Health Care Fraud — Serious Federal Charges
The last thing a doctor, nurse, licensed medical professional or health care owner wants to do is discover newly hired staff submitted miscoded or erroneous bills to Medicare or Medicaid. The federal government could think an innocent mistake was part of a fraudulent billing scheme and begin investigating you, your patients, your pharmaceutical representatives and medical equipment suppliers.
In 2016 The Medicare Fraud Task Force of the Department of Justice (DOJ) conducted a massive 900 million dollar false billing sweep. The statistics of that sting are extraordinary — 301 people were charged and 60 defendants were arrested. DOJ charged the defendants with conspiracy to commit health care fraud, violations of the anti-kickback statute, money laundering and aggravated identify theft.
If you’ve inadvertently become the target of a Medicare or Medicaid fraud investigation, you’ll need competent legal advice immediately.
If you have any questions or are ready to schedule your initial consultation, call Attorney Paul Morgan at 713-364-0209.
What Is Medicare And Medicaid Fraud?
There are many ways to cheat Medicare and Medicaid. Most schemes involve improper coding and billing for services. Medicare and Medicaid reimburse providers using a prospective payment system (PPS) based on medical codes assigned to an illness. The government also factors in the reasonable cost to treat the patient and reimburses the doctor of hospital-based on the illness treated (medical code) and the cost charged (reasonable rate).
Fraud occurs when a hospital or medical professional cheats Medicare or Medicaid in any of the following ways:
- Charging for tests, services or supplies not actually provided,
- Falsely stating how many hours were spent (i.e., routinely adding fifteen minutes to the bill),
- Inflating the bill by ordering tests or services not really needed,
- Requesting a full panel of tests when only one or two were needed
- Billing for routine supplies (i.e., band-aids, lubricants, gloves, masks or monitors),
More complex mistakes are viewed as schemes intended to bilk the government out of money. As former attorney General Loretta Lynch observed “[health care fraud] is not an abstract violation or benign offense. It is a serious crime.”
It’s a serious matter if anyone with a Medicare or Medicaid fraud task force examining your practice’s billing for these errors:
- Upcoding – This involves enhancing the illness with which a patient presented to a more severe, but related medical condition (coding bronchitis as pneumonia to get a higher reimbursement rate),
- Unbundling – Taking a procedure such as an appendectomy and separating out each component in order to bill by a component of the procedure (per component might result in higher a higher reimbursement rate),
- Unreasonable costs of goods or services – Ordering unnecessary tests or services that are inappropriate for the diagnosed illness (i.e., psychotherapy for an Alzheimer’s patient),
- Pharmaceutical Fraud – The greatest violator of fraud through deceptive off label promotions, kickbacks, adulterated products, and Medicaid rebate fraud.
Criminal Penalties For Healthcare Fraud
You’ll face hefty fines, even for misdemeanors, and jail time for healthcare fraud and false claims submitted to Medicare and Medicaid.
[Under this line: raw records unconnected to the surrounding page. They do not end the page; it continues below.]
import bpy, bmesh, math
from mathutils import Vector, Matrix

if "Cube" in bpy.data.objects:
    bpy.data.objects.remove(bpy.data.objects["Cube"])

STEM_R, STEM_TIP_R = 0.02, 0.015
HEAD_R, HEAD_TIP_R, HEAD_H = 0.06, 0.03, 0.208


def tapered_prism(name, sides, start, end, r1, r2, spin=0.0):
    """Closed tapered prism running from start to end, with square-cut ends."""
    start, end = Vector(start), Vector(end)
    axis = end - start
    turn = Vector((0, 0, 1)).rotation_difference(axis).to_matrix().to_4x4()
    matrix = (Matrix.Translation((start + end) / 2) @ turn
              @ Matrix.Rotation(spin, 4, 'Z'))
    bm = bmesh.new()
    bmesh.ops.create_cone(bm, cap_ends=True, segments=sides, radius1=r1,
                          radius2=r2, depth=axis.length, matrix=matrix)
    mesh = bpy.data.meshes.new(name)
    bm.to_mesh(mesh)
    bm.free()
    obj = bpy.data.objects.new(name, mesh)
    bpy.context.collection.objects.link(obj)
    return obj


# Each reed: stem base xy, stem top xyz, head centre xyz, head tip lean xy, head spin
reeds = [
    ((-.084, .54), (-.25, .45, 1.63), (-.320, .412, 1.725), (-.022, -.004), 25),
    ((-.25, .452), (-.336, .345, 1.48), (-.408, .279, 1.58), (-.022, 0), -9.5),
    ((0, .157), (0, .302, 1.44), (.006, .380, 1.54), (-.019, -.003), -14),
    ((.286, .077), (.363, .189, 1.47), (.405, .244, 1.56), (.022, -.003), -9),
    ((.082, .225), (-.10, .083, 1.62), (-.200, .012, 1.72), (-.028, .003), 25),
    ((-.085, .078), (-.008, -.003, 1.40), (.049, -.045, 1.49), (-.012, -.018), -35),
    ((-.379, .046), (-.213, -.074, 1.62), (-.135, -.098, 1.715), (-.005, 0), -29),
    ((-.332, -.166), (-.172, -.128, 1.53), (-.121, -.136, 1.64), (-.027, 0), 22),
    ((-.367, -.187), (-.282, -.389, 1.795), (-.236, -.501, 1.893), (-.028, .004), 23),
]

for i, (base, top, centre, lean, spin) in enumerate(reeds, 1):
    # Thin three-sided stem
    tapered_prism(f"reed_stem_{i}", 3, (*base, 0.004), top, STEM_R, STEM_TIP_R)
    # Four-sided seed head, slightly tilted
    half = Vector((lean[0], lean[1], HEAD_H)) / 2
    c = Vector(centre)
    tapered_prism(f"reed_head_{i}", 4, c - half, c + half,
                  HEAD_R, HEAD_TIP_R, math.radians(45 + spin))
For example, a fraud charge filed under the False Claims Act is a federal crime punishable by fines and up to five years in prison. The fines start at $250,000 for an individual and $500,000 for a corporation, for a felony, and $100,000 for an individual and $200,000 for a corporation for a misdemeanor.
Whether or not you are a candidate for jail time for Medicaid or Medicare fraud depends on a variety of factors including the amount of money the government estimates you bilked out of Medicare and Medicaid, whether you have a previous criminal history, whether any restitution has been paid back, and who the judge and prosecutor are.
There’s a growing trend with the federal government to pursue white collar crimes involving the provision of medical services. It’s where the money is. The first thing that any good defense attorney would do is analyze whether you have a defensible case or not.
Charged With Medicaid Or Health Care Fraud?
We Will Fiercely Challenge The Evidence And Defend You
Houston defense attorney Paul Morgan has experience defending medical practitioners, health care owners and individuals wrongfully accused of defrauding the government’s health care system.
If you believe you’re under investigation for improper billing or defrauding Medicare or Medicaid, let’s discuss your options. All conversations and communications are 100% confidential and protected by law.
Call Paul Morgan at 713-364-0209 or by email today.